A government spokesman estimated on Tuesday that 401 people had already died, and at least 267 people were still missing following last week’s landslides in the Kalehe region of South Kivu province.
On Monday, a landslide occurred at a mine in neighbouring North Kivu province, burying more than 100 miners. A spokesman for the miners said on Tuesday that about 30 people were killed in the accident.
Meanwhile, the aid organization Doctors Without Borders has sent an emergency aid team to Kalehe. “The floods have completely wiped out some villages,” said emergency response coordinator Ulrich Crepin Namfeibona in a statement published Tuesday. “The water has washed away houses, land and livestock.” The number of victims was also so high because the accident occurred on a market day with twice as many people present than usual.

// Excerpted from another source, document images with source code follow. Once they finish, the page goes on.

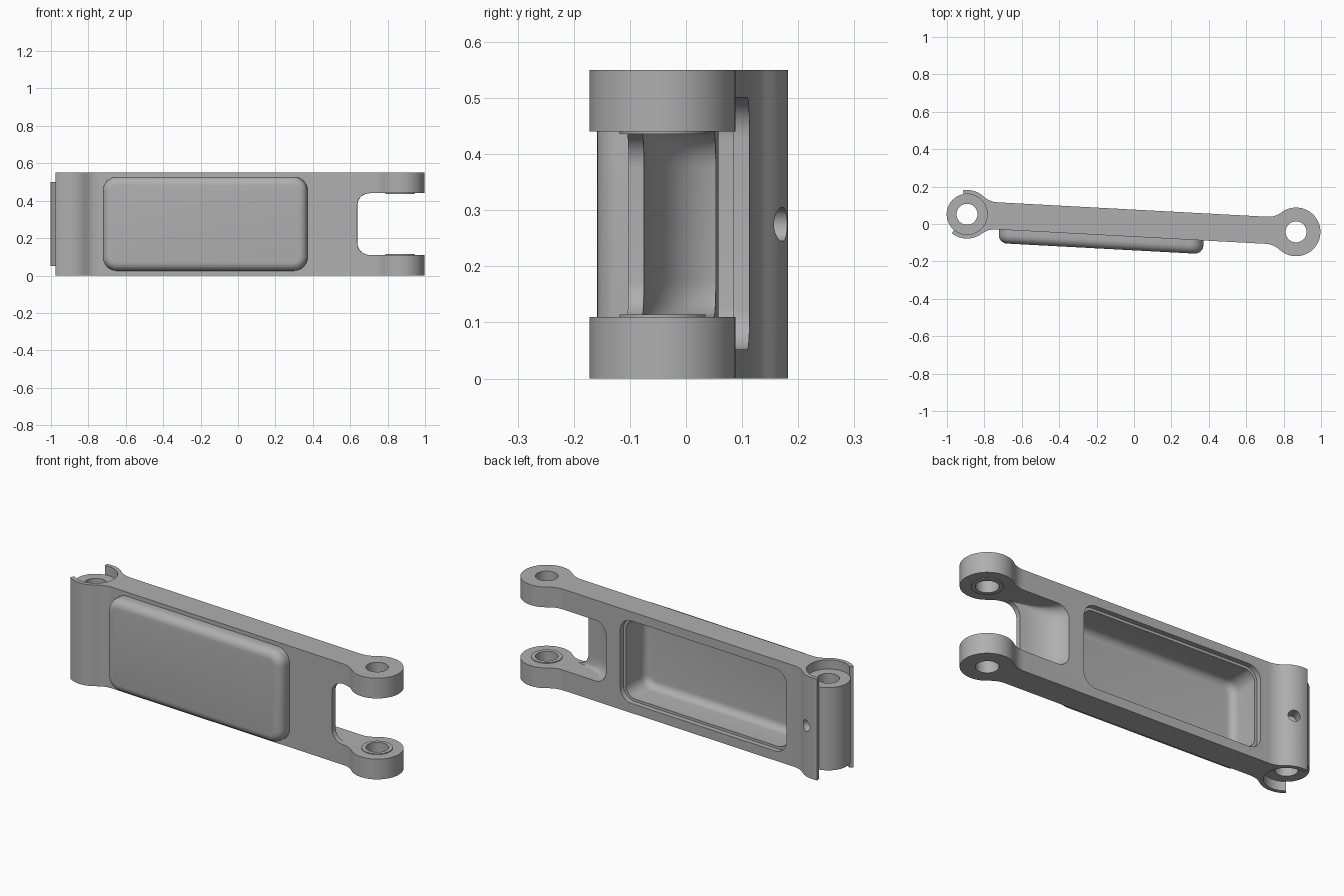
import bpy, bmesh
from math import sin, cos, pi, radians, sqrt, atan2
from mathutils import Matrix, Vector

cube = bpy.data.objects.get("Cube")
if cube:
    bpy.data.objects.remove(cube, do_unlink=True)

HEIGHT = 0.55
HALF = 0.881        # half the distance between pivots
BOSS = 0.13         # outer radius of both eyes
BORE = 0.056
BARREL = 0.108
WEB = 0.0725        # half thickness of the arm
FILLET = 0.12

metal = bpy.data.materials.new("grey metal")
metal.use_nodes = True
GREY = (0.43, 0.43, 0.43, 1)
metal.diffuse_color = GREY
metal.node_tree.nodes["Principled BSDF"].inputs["Base Color"].default_value = GREY


def make(name, bm):
    bmesh.ops.recalc_face_normals(bm, faces=bm.faces)
    mesh = bpy.data.meshes.new(name)
    bm.to_mesh(mesh)
    bm.free()
    mesh.materials.append(metal)
    ob = bpy.data.objects.new(name, mesh)
    bpy.context.collection.objects.link(ob)
    return ob


def arc(cx, cy, r, a0, a1, n):
    return [(cx + r * cos(a0 + (a1 - a0) * i / n),
             cy + r * sin(a0 + (a1 - a0) * i / n)) for i in range(n + 1)]


def loft(pts, layers):
    """Stack a flat outline at several heights, each shifted along x."""
    bm = bmesh.new()
    rings = [[bm.verts.new((x + (dx if x < 1 else 0), y, z)) for x, y in pts]
             for z, dx in layers]
    n = len(pts)
    for a, b in zip(rings, rings[1:]):
        for i in range(n):
            j = (i + 1) % n
            bm.faces.new((a[i], a[j], b[j], b[i]))
    bm.faces.new(rings[0][::-1])
    bm.faces.new(rings[-1])
    return bm


def cylinder(name, x, r, z0, z1, n=64):
    pts = arc(x, 0, r, 0, 2 * pi, n)[:-1]
    return make(name, loft(pts, [(z0, 0), (z1, 0)]))


def rounded_block(name, x0, x1, y0, y1, z0, z1, corner, rim):
    """Block with round corners seen from the front and a rounded front rim."""
    bm = bmesh.new()
    bmesh.ops.create_cube(bm, size=1)
    bmesh.ops.scale(bm, vec=(x1 - x0, y1 - y0, z1 - z0), verts=bm.verts)
    bmesh.ops.translate(bm, vec=((x0 + x1) / 2, (y0 + y1) / 2, (z0 + z1) / 2), verts=bm.verts)
    along = [e for e in bm.edges if abs(e.verts[0].co.y - e.verts[1].co.y) > 0.01]
    bmesh.ops.bevel(bm, geom=along, offset=corner, segments=8, profile=0.5, affect='EDGES')
    if rim:
        front = [e for e in bm.edges if all(v.co.y < y0 + 1e-4 for v in e.verts)]
        bmesh.ops.bevel(bm, geom=front, offset=rim, segments=6, profile=0.5, affect='EDGES')
    return make(name, bm)


def boolean(ob, tool, op='DIFFERENCE', keep=False):
    mod = ob.modifiers.new("cut", 'BOOLEAN')
    mod.operation = op
    mod.solver = 'EXACT'
    mod.object = tool
    graph = bpy.context.evaluated_depsgraph_get()
    mesh = bpy.data.meshes.new_from_object(ob.evaluated_get(graph))
    ob.modifiers.clear()
    ob.data = mesh
    if not keep:
        bpy.data.objects.remove(tool, do_unlink=True)


# Arm outline: two round eyes blended into a straight web
rise = WEB + FILLET
run = sqrt((BOSS + FILLET) ** 2 - rise ** 2)
meet = atan2(rise, -run)
upper = (arc(HALF, 0, BOSS, 0, meet, 24)
         + arc(HALF - run, rise, FILLET, meet - pi, -pi / 2, 8)[1:]
         + arc(run - HALF, rise, FILLET, -pi / 2, -meet, 8)
         + arc(-HALF, 0, BOSS, pi - meet, pi, 24)[1:])
outline = upper + [(x, -y) for x, y in upper[-2:0:-1]]
bm = loft(outline, [(0, 0), (HEIGHT, 0)])
ends = [e for e in bm.edges if abs(e.verts[0].co.z - e.verts[1].co.z) < 0.01
        and all(v.co.x > -0.83 for v in e.verts)]
bmesh.ops.bevel(bm, geom=ends, offset=0.012, segments=1, affect='EDGES')
arm = make("arm", bm)

# Bulged front panel and the hollow behind it
boolean(arm, rounded_block("bulge", -0.705, 0.39, -0.145, 0, 0.025, 0.528, 0.075, 0.045), 'UNION')
boolean(arm, rounded_block("pocket_cut", -0.661, 0.351, -0.12, 0.3, 0.066, 0.487, 0.06, 0.04))
boolean(arm, rounded_block("pocket_rim_cut", -0.675, 0.365, 0.045, 0.3, 0.052, 0.501, 0.07, 0))

# Fork slot with a scooped root and rounded corners
p0, p1, p2 = Vector((0.45, 0.085)), Vector((0.48, -0.035)), Vector((0.655, -0.045))
scoop = [(0.44, 0.25)]
for i in range(11):
    t = i / 10
    p = p0 * (1 - t) ** 2 + p1 * 2 * t * (1 - t) + p2 * t * t
    scoop.append((p.x, p.y))
scoop += [(0.655, -0.25), (1.2, -0.25), (1.2, 0.25)]
SLOT_LOW, SLOT_HIGH, ROUND = 0.11, 0.44, 0.065
layers = []
for i in range(9):
    a = pi / 2 * i / 8
    layers.append((SLOT_LOW + ROUND * (1 - cos(a)), ROUND * (1 - sin(a))))
layers += [(SLOT_LOW + SLOT_HIGH - z, dx) for z, dx in layers[::-1]]
boolean(arm, make("slot_cut", loft(scoop, layers)))

# Thin raised washers inside the fork, then the fork bore
for name, z0, z1 in (("lower", 0.1, 0.114), ("upper", 0.436, 0.45)):
    boolean(arm, cylinder(name, HALF, 0.077, z0, z1), 'UNION')
boolean(arm, cylinder("fork_bore", HALF, BORE, -0.1, 0.7))

# Curved horns at the other end, open on the outer side
boolean(arm, cylinder("seat_cut", -HALF, BARREL, -0.1, 0.7))
wedge = [(-HALF, 0)] + arc(-HALF, 0, 0.3, radians(103), radians(234), 4)
boolean(arm, make("horn_gap", loft(wedge, [(-0.1, 0), (0.7, 0)])))

# Barrel held between the horns
barrel = cylinder("pivot_barrel", -HALF, BARREL + 0.001, 0.05, 0.5)
boolean(barrel, cylinder("barrel_bore", -HALF, BORE, -0.1, 0.7))

# Small cross hole through the back horn into the barrel
pin = cylinder("pin_cut", 0, 0.03, 0.07, 0.3, 32)
pin.data.transform(Matrix.Translation((-HALF, 0, HEIGHT / 2))
                   @ Matrix.Rotation(radians(-20), 4, 'Z')
                   @ Matrix.Rotation(radians(-90), 4, 'X'))
boolean(barrel, pin, keep=True)
boolean(arm, pin)

# Tilt into place and shade
place = Matrix.Translation((-0.013, 0.005, 0)) @ Matrix.Rotation(radians(-3.06), 4, 'Z')
for ob in (arm, barrel):
    ob.data.transform(place)
    bpy.ops.object.select_all(action='DESELECT')
    ob.select_set(True)
    bpy.context.view_layer.objects.active = ob
    bpy.ops.object.shade_smooth_by_angle(angle=radians(30))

The impassability of many roads in the disaster area, including the connecting road between Bukavu and Goma, hampers the relief operation. Nearly 40 seriously injured people reportedly were rescued by boats. In addition, poor sanitary conditions threaten the spread of disease in the region.
According to aid organization Diakonie Katastrophenhilfe, aid organizations estimate that about 100,000 people in the region have been affected. The local authorities have asked for help, says Gilbert Masumbuko of Diakonie Katastrophenhilfe.
In the Kivu provinces in eastern Congo, fighting has been going on for years between various armed militias and government units. As a result, many people live as internally displaced persons in temporary camps. About 100,000 people are said to be displaced in the Kalehe region alone.